*Footnotes from the original article :
    [1] An earlier version of this book appeared in French in April 2006 as L’Héritage de Sharon: Détruire la Palestine, Suite, La Fabrique, Paris.

    [2] Tanya Reinhart, Israel/Palestine –How to end the war of 1948, Seven Stories Press, New York, 2002. Expanded second edition, 2005.

    [3] Israel/Palestine, Introduction, pp.7-8.


China and Iran : Two poles in a coming multi-polar world ?

6 October 2006.

  • Today, the valuable Power and Interest News Report, familiarly known as PINR, has published an article by Dario Christiani on Sino-Iranian relations entitled China and Iran strengthen their bilateral relationship on its website. The general thrust of the article, which to my mind well repays reading, is made clear by its leading paragraph :

    China's decision to send 1,000 soldiers to south Lebanon with the U.N.I.F.I.L. mission is the latest example of Beijing's increased involvement in the Middle East. The overall importance of the broader Middle East for China's geostrategy is growing. China is searching for new regional allies because it wants to pursue strategic aims such as gaining privileged access to crude oil reserves, finding new markets for its products and technology, and competing with the United States for supremacy in an area that is a fundamental part of the international system. Iran seems to be the best ally for such an approach, thus the strategic relationship between the two countries has increased strongly during the past few years.

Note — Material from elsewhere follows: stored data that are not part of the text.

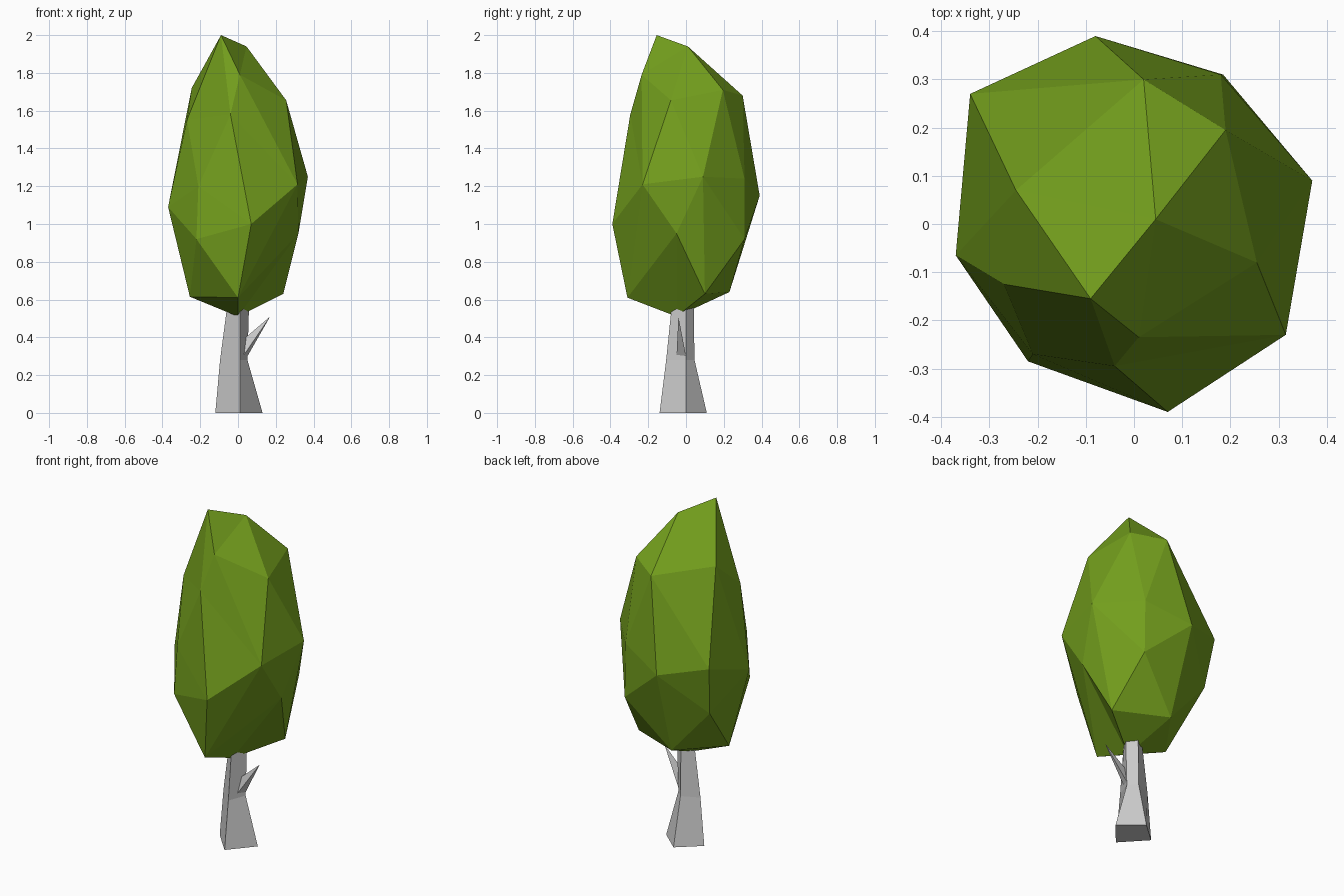
import bpy, bmesh
from mathutils import Vector

if "Cube" in bpy.data.objects:
    bpy.data.objects.remove(bpy.data.objects["Cube"])


def add_object(name, bm, material=None):
    bmesh.ops.recalc_face_normals(bm, faces=bm.faces)
    mesh = bpy.data.meshes.new(name)
    bm.to_mesh(mesh)
    bm.free()
    obj = bpy.data.objects.new(name, mesh)
    bpy.context.collection.objects.link(obj)
    if material:
        mesh.materials.append(material)
    return obj


green = bpy.data.materials.new("leaf_green")
green.diffuse_color = (0.17, 0.34, 0.012, 1)
green.use_nodes = True
green.node_tree.nodes["Principled BSDF"].inputs["Base Color"].default_value = green.diffuse_color

# Crown: faceted points, connected by wrapping them around an ellipsoid
tips = [(-.09, -.155, 2.0), (.045, .01, 1.94)]
shoulder = [(.01, -.235, 1.79), (.255, -.08, 1.655), (.19, .195, 1.71),
            (.02, .30, 1.68), (-.245, .07, 1.72), (-.27, -.125, 1.55),
            (-.04, -.295, 1.58)]
waist = [(-.37, -.065, 1.09), (-.21, -.27, 1.20), (.315, -.23, 1.21),
         (.37, .09, 1.25), (.18, .31, 1.24), (-.08, .39, 1.15),
         (-.34, .27, 1.21)]
belly = [(-.22, -.285, .92), (.07, -.39, 1.0), (.32, -.05, .95),
         (.185, .31, .92), (-.31, .22, .92)]
bottom = [(-.255, -.04, .615), (0, -.31, .61), (.24, .10, .63),
          (-.065, .23, .64), (0, -.05, .51)]
points = [Vector(p) for p in tips + shoulder + waist + belly + bottom]
centre = Vector((0, 0, 1.22))
bm = bmesh.new()
target = {}
for p in points:
    d = p - centre
    v = bm.verts.new(Vector((d.x / .38, d.y / .38, d.z / .75)).normalized())
    target[v] = p
bmesh.ops.convex_hull(bm, input=bm.verts[:])
for v in bm.verts:
    v.co = target[v]
add_object("crown", bm, green)

# Trunk: four-sided tapering stem; each ring is left, front, right, back
rings = [(0, -.12, -.14, .13, .11), (.28, -.095, -.105, .05, .045),
         (.62, -.05, -.07, .06, .04)]
bm = bmesh.new()
loops = []
for z, left, front, right, back in rings:
    corners = [(left, 0, z), (.01, front, z), (right, 0, z), (.005, back, z)]
    loops.append([bm.verts.new(c) for c in corners])
for low, high in zip(loops, loops[1:]):
    for i in range(4):
        j = (i + 1) % 4
        bm.faces.new((low[i], low[j], high[j], high[i]))
bm.faces.new(loops[0])
bm.faces.new(loops[-1])
add_object("trunk", bm)

# Branch stub: pointed three-sided spike
bm = bmesh.new()
for c in [(.03, -.05, .305), (.05, .0, .30), (.03, -.025, .39),
          (.17, -.04, .51)]:
    bm.verts.new(c)
bmesh.ops.convex_hull(bm, input=bm.verts[:])
add_object("branch", bm)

    All the points raised by Mr Christiani in his article invite further and more extensive analysis, but given the spatial limitations of the form in which it is presented, I found it an excellent synopsis of the motives which impel both parties to the increasingly close relations, examples of which we see almost daily in the quality media (see, e g, the article recently published in the Asia Times on China's involvement in the development of Iran's gas and oil fields and pipeline projects). Below, in any event, the response to Mr Christiani's article I posted to StumbleUpon :

Pointing to the recent and with regard to scale unprecedented decision on the part of the Chinese leadership to send a contingent as large as 1000 soldiers to participate in the UNIFIL mission in South Lebanon as further evidence of China's increasing involvement in Southwest and Central Asia, Dario Christiani here provides us with an, as far as I can judge, reasoned and accurate analysis of the relations now developing between Beijing and Tehran. A further plus is the dispassionate and unbiased nature of his analysis, which distinctly distinguishes it from the counterparts sometimes to be seen in the pages of journals like the New York times and the Washington Post, which, even at their best, are vitiated by direct allusions to the alleged «moral superiority» of the foreign policy manoeuvres of US administrations (given events these last few years in Iraq and Afghanistan, it is difficult to believe that journalists and/or editors really believe in these protestations of US innocence and good will, but they do seem to be necessary to establish credibility in the mainstream media, and besides, the human capacity for self-delusion when the latter ensures both prestige and income is not to be underestimated)....